It is the largest public pension in the US, and one of the largest investors in the world. The $174 billion California Public


Employees' Retirement System (CalPERS) has formidable influence when it comes to real estate investing. Led by Theodore Eliopoulos throughout 2008, CalPERS real estate team helped the pension achieve returns of more than 11 percent in the three years to June 2008. Eliopoulos was appointed interim chief investment officer of the pension in January this year. However, as a large direct investor in California land over the past few years, CalPERS admits the coming year will be difficult. In November, George Diehr, chair of CalPERS' investment committee, said the pension's US residential assets had lost 35 percent of their value, falling from an original cost of $9.3 billion to $6.1 billion as of 30 June. “This portfolio reflects the realities of today's market and accurately depicts readjustments of price and risk,” Diehr said. It was a fact of life for all LPs in 2008.

North American Advisor of the Year

1. The Townsend Group
2. Partners Group
3. Probitas Partners

There is a reason why The Townsend Group has won both the Global and North American advisor of the year categories: it's

Terry Ahern

an institution in the real estate industry. After all, when you're consultant to the $126.4 billion California State Teachers' Retirement System (Cal-STRS) you can expect to exert some influence. Townsend, cof-founded by Terry Ahern, won that mandate at the end of 2007 and has spent the past year closely advising the pension on its investments. However, Townsend was also focused in 2008 on further developing the industry's first opportunistic real estate fund index with the National Council of Real Estate Investment Fiduciaries (NCREIF). Tracking the performance of 326 open- and closedended funds with more than $455 billion in assets, the index uniquely breaks down core, value-added and opportunistic fund performance. For Townsend, 2009 will be a time for deploying dry powder, as cofounder Kevin Lynch said: “There are many opportunities today that won't exist 24 months from now.”

North American Developer of the Year

1. The Related Group
2. Hines Interests
3. Hillwood

When looking to team up on billion dollar initiatives, New York developer The Related Group has emerged as the partner of

Hudson Yards

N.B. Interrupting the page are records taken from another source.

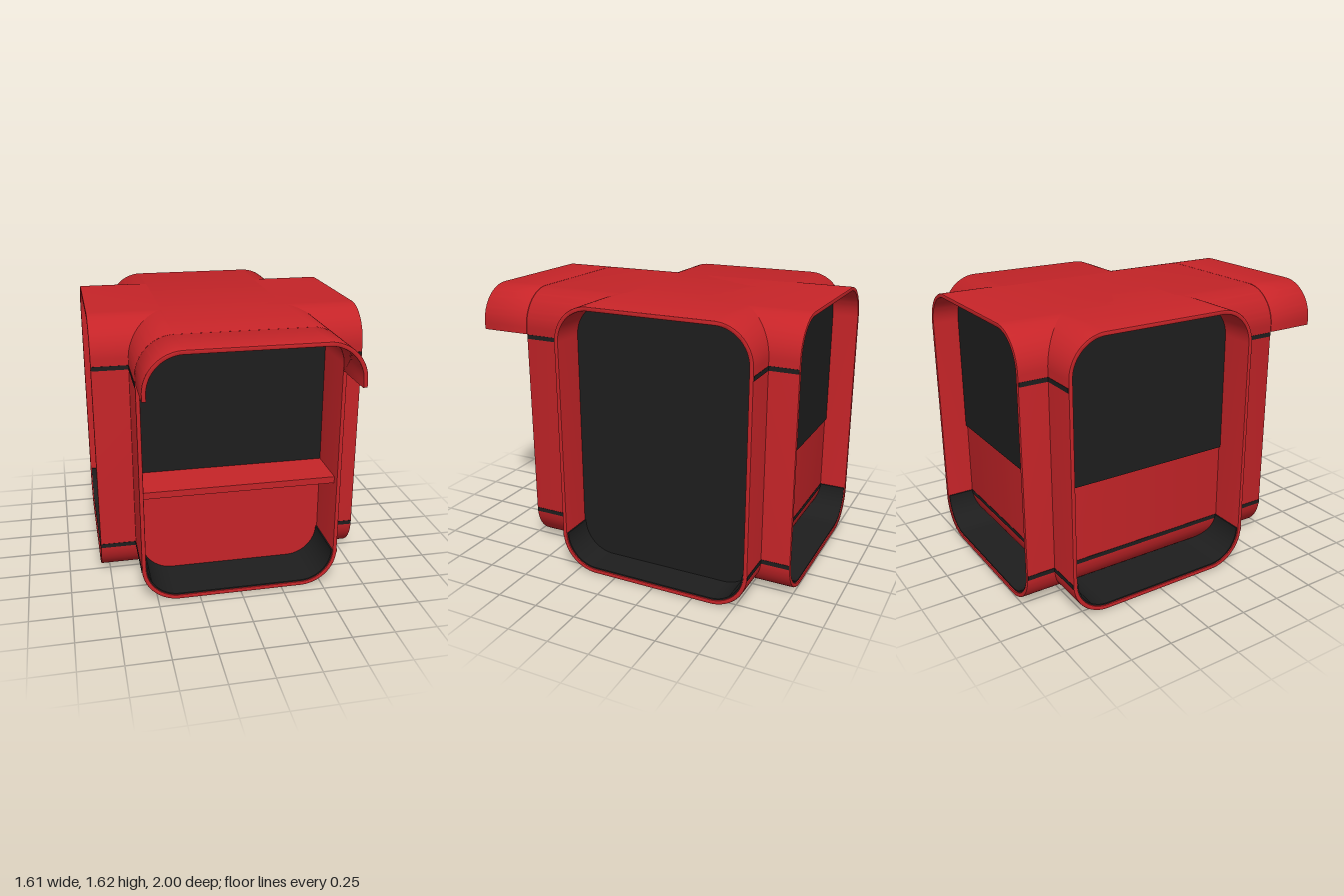
import * as THREE from 'three';
import { toCreasedNormals } from 'three/addons/utils/BufferGeometryUtils.js';

const red = new THREE.MeshStandardMaterial({ color: 0xc62428 });
const dark = new THREE.MeshStandardMaterial({ color: 0x1e1e1e });

const H = 1.615;   // height
const W = 0.59;    // half width of each tube
const R = 0.22;    // outer corner radius
const T = 0.025;   // wall thickness
const PI = Math.PI;

// Rounded rectangle with separate radii for bottom and top corners
function roundedRect(w, y0, y1, rb, rt, Type = THREE.Shape) {
  const s = new Type();
  s.moveTo(-w + rb, y0);
  s.lineTo(w - rb, y0);
  if (rb) s.absarc(w - rb, y0 + rb, rb, -PI / 2, 0);
  else s.lineTo(w, y0);
  s.lineTo(w, y1 - rt);
  if (rt) s.absarc(w - rt, y1 - rt, rt, 0, PI / 2);
  else s.lineTo(w, y1);
  s.lineTo(-w + rt, y1);
  if (rt) s.absarc(-w + rt, y1 - rt, rt, PI / 2, PI);
  s.lineTo(-w, y0 + rb);
  if (rb) s.absarc(-w + rb, y0 + rb, rb, PI, 1.5 * PI);
  return s;
}

// Open arch of constant thickness, legs down to y0
function arch(w, y0, y1, r, t) {
  const s = new THREE.Shape();
  s.moveTo(w, y0);
  s.lineTo(w, y1 - r);
  s.absarc(w - r, y1 - r, r, 0, PI / 2);
  s.absarc(-w + r, y1 - r, r, PI / 2, PI);
  s.lineTo(-w, y0);
  s.lineTo(-w + t, y0);
  s.absarc(-w + r, y1 - r, r - t, PI, PI / 2, true);
  s.absarc(w - r, y1 - r, r - t, PI / 2, 0, true);
  s.lineTo(w - t, y0);
  return s;
}

// Extrude a shape between z0 and z1, with an optional fine bevel
function extrude(shape, z0, z1, bevel = 0) {
  const geo = new THREE.ExtrudeGeometry(shape, {
    depth: z1 - z0 - 2 * bevel, curveSegments: 14, bevelEnabled: bevel > 0,
    bevelSize: bevel, bevelThickness: bevel, bevelOffset: -bevel, bevelSegments: 2,
  });
  geo.translate(0, 0, z0 + bevel);
  return toCreasedNormals(geo, 0.5);
}

function add(parent, name, geo, mat) {
  const mesh = new THREE.Mesh(geo, mat);
  mesh.name = name;
  parent.add(mesh);
  return mesh;
}

// Rounded tube with dark floor lining and dark seam bands on its walls
function makeTube(name, z0, z1) {
  const tube = new THREE.Group();
  tube.name = name;
  const shell = roundedRect(W, 0, H, R, R);
  shell.holes.push(roundedRect(W - T, T, H - T, R - T, R - T, THREE.Path));
  add(tube, 'shell', extrude(shell, z0, z1, 0.006), red);

  const lining = extrude(arch(W - 0.02, -0.222, -0.02, R - 0.02, 0.013), z0 + 0.008, z1 - 0.008);
  add(tube, 'floorLining', lining.rotateZ(PI), dark);

  for (const side of [-1, 1]) {
    for (const y of [0.212, 1.343]) {
      const band = add(tube, 'seamBand', new THREE.BoxGeometry(0.012, 0.025, z1 - z0 - 0.008), dark);
      band.position.set(side * (W - 0.004), y, (z0 + z1) / 2);
    }
  }
  return tube;
}

// Panel filling the tube's inner section between two heights
function addPanel(tube, name, mat, y0, y1, z0, z1) {
  const rb = y0 < R ? R - T : 0;
  const rt = y1 > H - R ? R - T : 0;
  add(tube, name, extrude(roundedRect(W - T, y0, y1, rb, rt), z0, z1), mat);
}

export function createModel() {
  const model = new THREE.Group();
  model.name = 'kiosk';
  const sill = 0.69, top = H - T;

  // Tube running front to back
  const main = makeTube('mainTube', -1, 0.69);
  addPanel(main, 'frontWindow', dark, sill, top, 0.34, 0.37);
  addPanel(main, 'frontLowerPanel', red, T, sill, 0.34, 0.37);
  addPanel(main, 'backWindow', dark, sill, top, -0.84, -0.81);
  model.add(main);

  // Tube running side to side
  const cross = makeTube('crossTube', -0.805, 0.805);
  addPanel(cross, 'door', dark, T, top, 0.57, 0.602);
  addPanel(cross, 'sideWindow', dark, sill, top, -0.602, -0.57);
  cross.rotation.y = PI / 2;
  cross.position.z = -0.24;
  model.add(cross);

  // Awning over the front
  add(model, 'awning', extrude(arch(W, 1.357, H, R, T), 0.69, 1, 0.006), red);

  // Serving counter
  const counter = add(model, 'counter', new THREE.BoxGeometry(2 * (W - T), 0.04, 0.29), red);
  counter.position.set(0, sill - 0.02, 0.5);

  return model;
}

choice. In May, Goldman Sachs Real Estate Principal Investments and the The Related Group received approval to acquire and redevelop the 26-acre Hudson Yards site in Manhattan's far West Side in a $1 billion deal. The JV has a 99-year lease on the site and plans to develop 13 buildings including offices, apartments, hotels, shops, parking and public spaces. The pair jointly took over the project just six days after real estate investment firm Tishman Speyer pulled out of it. The Related Group partnered on a second $1 billion initiative in February, this time with Philadelphia-based private equity real estate firm Lubert-Adler. The two launched a vehicle to acquire property and mortgages from developers, lenders and property owners in the Florida real estate market ranging from finished condominiums to raw land.